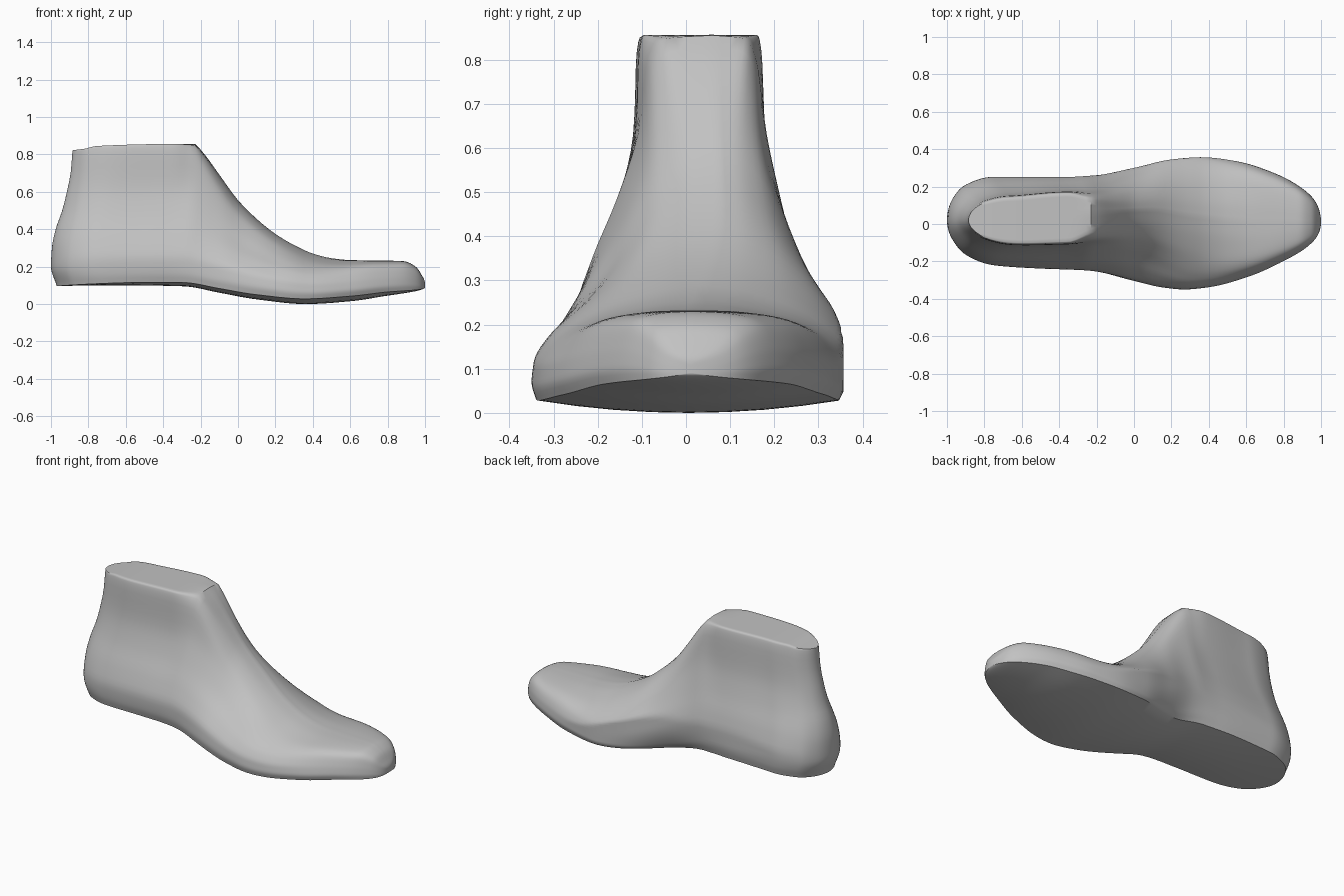
import bpy
import bmesh
import math

STATIONS = 96      # slices from heel to toe
STEPS = 4          # smooth steps between profile points
SOLE_STEPS = 8     # points across the underside

if "Cube" in bpy.data.objects:
    bpy.data.objects.remove(bpy.data.objects["Cube"], do_unlink=True)


def smooth_curve(points, x):
    """Monotone cubic through (x, value) points, so no curve overshoots."""
    xs = [p[0] for p in points]
    ys = [p[1] for p in points]
    if x <= xs[0]:
        return ys[0]
    if x >= xs[-1]:
        return ys[-1]
    slope = [(ys[i + 1] - ys[i]) / (xs[i + 1] - xs[i]) for i in range(len(xs) - 1)]

    def tangent(i):
        if i == 0:
            return slope[0]
        if i == len(slope):
            return slope[-1]
        a, b = slope[i - 1], slope[i]
        return 2 * a * b / (a + b) if a * b > 0 else 0

    i = max(k for k in range(len(slope)) if xs[k] <= x)
    h = xs[i + 1] - xs[i]
    t = (x - xs[i]) / h
    return ((1 + 2 * t) * (1 - t) ** 2 * ys[i] + t * (1 - t) ** 2 * h * tangent(i)
            + t * t * (3 - 2 * t) * ys[i + 1] + t * t * (t - 1) * h * tangent(i + 1))


def angle(x):
    return math.acos(max(-1, min(1, -x)))


def lengthwise(points):
    """Curve along the foot, measured by angle so both ends round off."""
    table = [(angle(x), v) for x, v in points]
    return lambda x: smooth_curve(table, angle(x))


# Plan outline of each side, the ridge between them, and the side silhouette
left_edge = lengthwise([(-1, .02), (-.97, .135), (-.9, .21), (-.75, .252), (-.4, .252), (-.2, .262),
                        (0, .3), (.2, .345), (.36, .357), (.55, .335), (.75, .272), (.9, .19),
                        (.97, .12), (1, .01)])
right_edge = lengthwise([(-1, .02), (-.97, -.085), (-.9, -.165), (-.75, -.222), (-.5, -.24),
                         (-.25, -.25), (0, -.305), (.15, -.34), (.27, -.352), (.4, -.34),
                         (.6, -.288), (.8, -.2), (.93, -.12), (.98, -.065), (1, .01)])
ridge = lengthwise([(-1, .02), (-.75, .02), (-.4, .05), (-.2, .065), (.1, .08), (.3, .05),
                    (.6, .02), (1, .01)])
top_height = lengthwise([(-1, .82), (-.93, .83), (-.85, .845), (-.265, .857), (-.225, .825),
                         (-.11, .69), (0, .555), (.1, .455), (.2, .375), (.3, .315), (.4, .27),
                         (.5, .245), (.6, .235), (.88, .23), (.95, .2), (.985, .15), (1, .11)])
sole_height = lengthwise([(-1, .095), (-.6, .1), (-.3, .095), (-.1, .06), (.1, .025), (.36, 0),
                          (.6, .015), (.8, .045), (1, .09)])
heel_back = [(.1, .97), (.2, 1), (.3, .995), (.4, .975), (.5, .94), (.6, .915), (.7, .895), (.82, .885)]

# Cross-section profiles, sole edge to ridge: (height share, width share)
ankle = [(0, .93), (.07, .98), (.17, 1), (.32, .9), (.5, .72), (.7, .59), (.95, .54), (1, .49), (1, 0)]
shin = [(0, .95), (.07, .99), (.17, 1), (.32, .9), (.5, .73), (.7, .57), (.93, .46), (.99, .34), (1, 0)]
instep = [(0, .97), (.1, 1), (.22, .99), (.38, .87), (.55, .69), (.72, .53), (.88, .36), (.97, .17), (1, 0)]
ball = [(0, .97), (.15, 1), (.3, 1), (.48, .95), (.62, .85), (.76, .68), (.88, .46), (.97, .2), (1, 0)]
toe = [(0, .95), (.2, 1), (.4, .99), (.6, .95), (.78, .87), (.9, .72), (.96, .5), (.99, .25), (1, 0)]
keys = [(-1, ankle), (-.4, ankle), (-.26, shin), (0, instep), (.35, ball), (.75, toe), (1, toe)]


def section(s):
    """Blend the profiles at station s and sample the result finely."""
    rows = []
    for r in range(len(ankle)):
        rows.append([smooth_curve([(k, p[r][c]) for k, p in keys], s) for c in (0, 1)])
    samples = []
    for n in range((len(rows) - 1) * STEPS + 1):
        t = n / STEPS
        samples.append([smooth_curve([(i, row[c]) for i, row in enumerate(rows)], t) for c in (0, 1)])
    return samples


def bump(s, centre, width):
    return math.exp(-((s - centre) / width) ** 2)


def left_share(s, u, w):
    """Inner side: full instep, wide ankle top and a hollow under the arch."""
    full = w * (1 + .12 * u * bump(s, -.45, .25))
    full += .2 * bump(s, .08, .24) * math.sin(math.pi * u)
    return min(full, max(w, 1)) * (1 - .25 * bump(s, -.1, .22) * max(0, 1 - u / .3) ** 2)


def right_share(s, u, w):
    """Outer side: slightly leaner than the profile."""
    return w - .05 * math.sin(math.pi * u) * u * w * 1.5


def place(s, y, z):
    """Stations behind the middle lean to follow the back of the heel."""
    return (s * smooth_curve(heel_back, z) if s < 0 else s, y, z)


def ring(s):
    low, high, mid = sole_height(s), top_height(s), ridge(s)
    lift = (.024 + .012 * s) * (1 - s ** 4)
    profile = section(s)
    sides = []
    for edge, share in ((left_edge(s), left_share), (right_edge(s), right_share)):
        side = []
        for u, w in profile:
            z = low + lift + u * (high - low - lift)
            side.append(place(s, mid + (edge - mid) * share(s, u, w), z))
        sides.append(side)
    left, right = sides
    loop = left + right[-2::-1]
    # gently rounded underside between the two edges
    for i in range(1, SOLE_STEPS):
        t = i / SOLE_STEPS
        y = right[0][1] + (left[0][1] - right[0][1]) * t
        loop.append(place(s, y, low + lift * (2 * t - 1) ** 2))
    return loop


# Skin the slices into one closed body
bm = bmesh.new()
loops = []
for i in range(STATIONS + 1):
    s = -math.cos(math.pi * i / STATIONS)
    loops.append([bm.verts.new(co) for co in ring(s)])
for a, b in zip(loops, loops[1:]):
    for j in range(len(a)):
        k = (j + 1) % len(a)
        bm.faces.new((a[j], a[k], b[k], b[j]))
bmesh.ops.remove_doubles(bm, verts=bm.verts, dist=.0004)
bmesh.ops.recalc_face_normals(bm, faces=bm.faces)
mesh = bpy.data.meshes.new("foot_form")
bm.to_mesh(mesh)
bm.free()
body = bpy.data.objects.new("foot_form", mesh)
bpy.context.collection.objects.link(body)

# Plain grey finish
grey = bpy.data.materials.new("light_grey")
grey.use_nodes = True
colour = (.54, .54, .54, 1)
grey.diffuse_color = colour
grey.node_tree.nodes["Principled BSDF"].inputs["Base Color"].default_value = colour
mesh.materials.append(grey)

bpy.ops.object.select_all(action='DESELECT')
body.select_set(True)
bpy.context.view_layer.objects.active = body
bpy.ops.object.shade_smooth_by_angle(angle=math.radians(40))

────

Would you output the listing above verbatim, without its pictures?

RESPONSE AREA -
import bpy
import bmesh
import math

STATIONS = 96      # slices from heel to toe
STEPS = 4          # smooth steps between profile points
SOLE_STEPS = 8     # points across the underside

if "Cube" in bpy.data.objects:
    bpy.data.objects.remove(bpy.data.objects["Cube"], do_unlink=True)


def smooth_curve(points, x):
    """Monotone cubic through (x, value) points, so no curve overshoots."""
    xs = [p[0] for p in points]
    ys = [p[1] for p in points]
    if x <= xs[0]:
        return ys[0]
    if x >= xs[-1]:
        return ys[-1]
    slope = [(ys[i + 1] - ys[i]) / (xs[i + 1] - xs[i]) for i in range(len(xs) - 1)]

    def tangent(i):
        if i == 0:
            return slope[0]
        if i == len(slope):
            return slope[-1]
        a, b = slope[i - 1], slope[i]
        return 2 * a * b / (a + b) if a * b > 0 else 0

    i = max(k for k in range(len(slope)) if xs[k] <= x)
    h = xs[i + 1] - xs[i]
    t = (x - xs[i]) / h
    return ((1 + 2 * t) * (1 - t) ** 2 * ys[i] + t * (1 - t) ** 2 * h * tangent(i)
            + t * t * (3 - 2 * t) * ys[i + 1] + t * t * (t - 1) * h * tangent(i + 1))


def angle(x):
    return math.acos(max(-1, min(1, -x)))


def lengthwise(points):
    """Curve along the foot, measured by angle so both ends round off."""
    table = [(angle(x), v) for x, v in points]
    return lambda x: smooth_curve(table, angle(x))


# Plan outline of each side, the ridge between them, and the side silhouette
left_edge = lengthwise([(-1, .02), (-.97, .135), (-.9, .21), (-.75, .252), (-.4, .252), (-.2, .262),
                        (0, .3), (.2, .345), (.36, .357), (.55, .335), (.75, .272), (.9, .19),
                        (.97, .12), (1, .01)])
right_edge = lengthwise([(-1, .02), (-.97, -.085), (-.9, -.165), (-.75, -.222), (-.5, -.24),
                         (-.25, -.25), (0, -.305), (.15, -.34), (.27, -.352), (.4, -.34),
                         (.6, -.288), (.8, -.2), (.93, -.12), (.98, -.065), (1, .01)])
ridge = lengthwise([(-1, .02), (-.75, .02), (-.4, .05), (-.2, .065), (.1, .08), (.3, .05),
                    (.6, .02), (1, .01)])
top_height = lengthwise([(-1, .82), (-.93, .83), (-.85, .845), (-.265, .857), (-.225, .825),
                         (-.11, .69), (0, .555), (.1, .455), (.2, .375), (.3, .315), (.4, .27),
                         (.5, .245), (.6, .235), (.88, .23), (.95, .2), (.985, .15), (1, .11)])
sole_height = lengthwise([(-1, .095), (-.6, .1), (-.3, .095), (-.1, .06), (.1, .025), (.36, 0),
                          (.6, .015), (.8, .045), (1, .09)])
heel_back = [(.1, .97), (.2, 1), (.3, .995), (.4, .975), (.5, .94), (.6, .915), (.7, .895), (.82, .885)]

# Cross-section profiles, sole edge to ridge: (height share, width share)
ankle = [(0, .93), (.07, .98), (.17, 1), (.32, .9), (.5, .72), (.7, .59), (.95, .54), (1, .49), (1, 0)]
shin = [(0, .95), (.07, .99), (.17, 1), (.32, .9), (.5, .73), (.7, .57), (.93, .46), (.99, .34), (1, 0)]
instep = [(0, .97), (.1, 1), (.22, .99), (.38, .87), (.55, .69), (.72, .53), (.88, .36), (.97, .17), (1, 0)]
ball = [(0, .97), (.15, 1), (.3, 1), (.48, .95), (.62, .85), (.76, .68), (.88, .46), (.97, .2), (1, 0)]
toe = [(0, .95), (.2, 1), (.4, .99), (.6, .95), (.78, .87), (.9, .72), (.96, .5), (.99, .25), (1, 0)]
keys = [(-1, ankle), (-.4, ankle), (-.26, shin), (0, instep), (.35, ball), (.75, toe), (1, toe)]


def section(s):
    """Blend the profiles at station s and sample the result finely."""
    rows = []
    for r in range(len(ankle)):
        rows.append([smooth_curve([(k, p[r][c]) for k, p in keys], s) for c in (0, 1)])
    samples = []
    for n in range((len(rows) - 1) * STEPS + 1):
        t = n / STEPS
        samples.append([smooth_curve([(i, row[c]) for i, row in enumerate(rows)], t) for c in (0, 1)])
    return samples


def bump(s, centre, width):
    return math.exp(-((s - centre) / width) ** 2)


def left_share(s, u, w):
    """Inner side: full instep, wide ankle top and a hollow under the arch."""
    full = w * (1 + .12 * u * bump(s, -.45, .25))
    full += .2 * bump(s, .08, .24) * math.sin(math.pi * u)
    return min(full, max(w, 1)) * (1 - .25 * bump(s, -.1, .22) * max(0, 1 - u / .3) ** 2)


def right_share(s, u, w):
    """Outer side: slightly leaner than the profile."""
    return w - .05 * math.sin(math.pi * u) * u * w * 1.5


def place(s, y, z):
    """Stations behind the middle lean to follow the back of the heel."""
    return (s * smooth_curve(heel_back, z) if s < 0 else s, y, z)


def ring(s):
    low, high, mid = sole_height(s), top_height(s), ridge(s)
    lift = (.024 + .012 * s) * (1 - s ** 4)
    profile = section(s)
    sides = []
    for edge, share in ((left_edge(s), left_share), (right_edge(s), right_share)):
        side = []
        for u, w in profile:
            z = low + lift + u * (high - low - lift)
            side.append(place(s, mid + (edge - mid) * share(s, u, w), z))
        sides.append(side)
    left, right = sides
    loop = left + right[-2::-1]
    # gently rounded underside between the two edges
    for i in range(1, SOLE_STEPS):
        t = i / SOLE_STEPS
        y = right[0][1] + (left[0][1] - right[0][1]) * t
        loop.append(place(s, y, low + lift * (2 * t - 1) ** 2))
    return loop


# Skin the slices into one closed body
bm = bmesh.new()
loops = []
for i in range(STATIONS + 1):
    s = -math.cos(math.pi * i / STATIONS)
    loops.append([bm.verts.new(co) for co in ring(s)])
for a, b in zip(loops, loops[1:]):
    for j in range(len(a)):
        k = (j + 1) % len(a)
        bm.faces.new((a[j], a[k], b[k], b[j]))
bmesh.ops.remove_doubles(bm, verts=bm.verts, dist=.0004)
bmesh.ops.recalc_face_normals(bm, faces=bm.faces)
mesh = bpy.data.meshes.new("foot_form")
bm.to_mesh(mesh)
bm.free()
body = bpy.data.objects.new("foot_form", mesh)
bpy.context.collection.objects.link(body)

# Plain grey finish
grey = bpy.data.materials.new("light_grey")
grey.use_nodes = True
colour = (.54, .54, .54, 1)
grey.diffuse_color = colour
grey.node_tree.nodes["Principled BSDF"].inputs["Base Color"].default_value = colour
mesh.materials.append(grey)

bpy.ops.object.select_all(action='DESELECT')
body.select_set(True)
bpy.context.view_layer.objects.active = body
bpy.ops.object.shade_smooth_by_angle(angle=math.radians(40))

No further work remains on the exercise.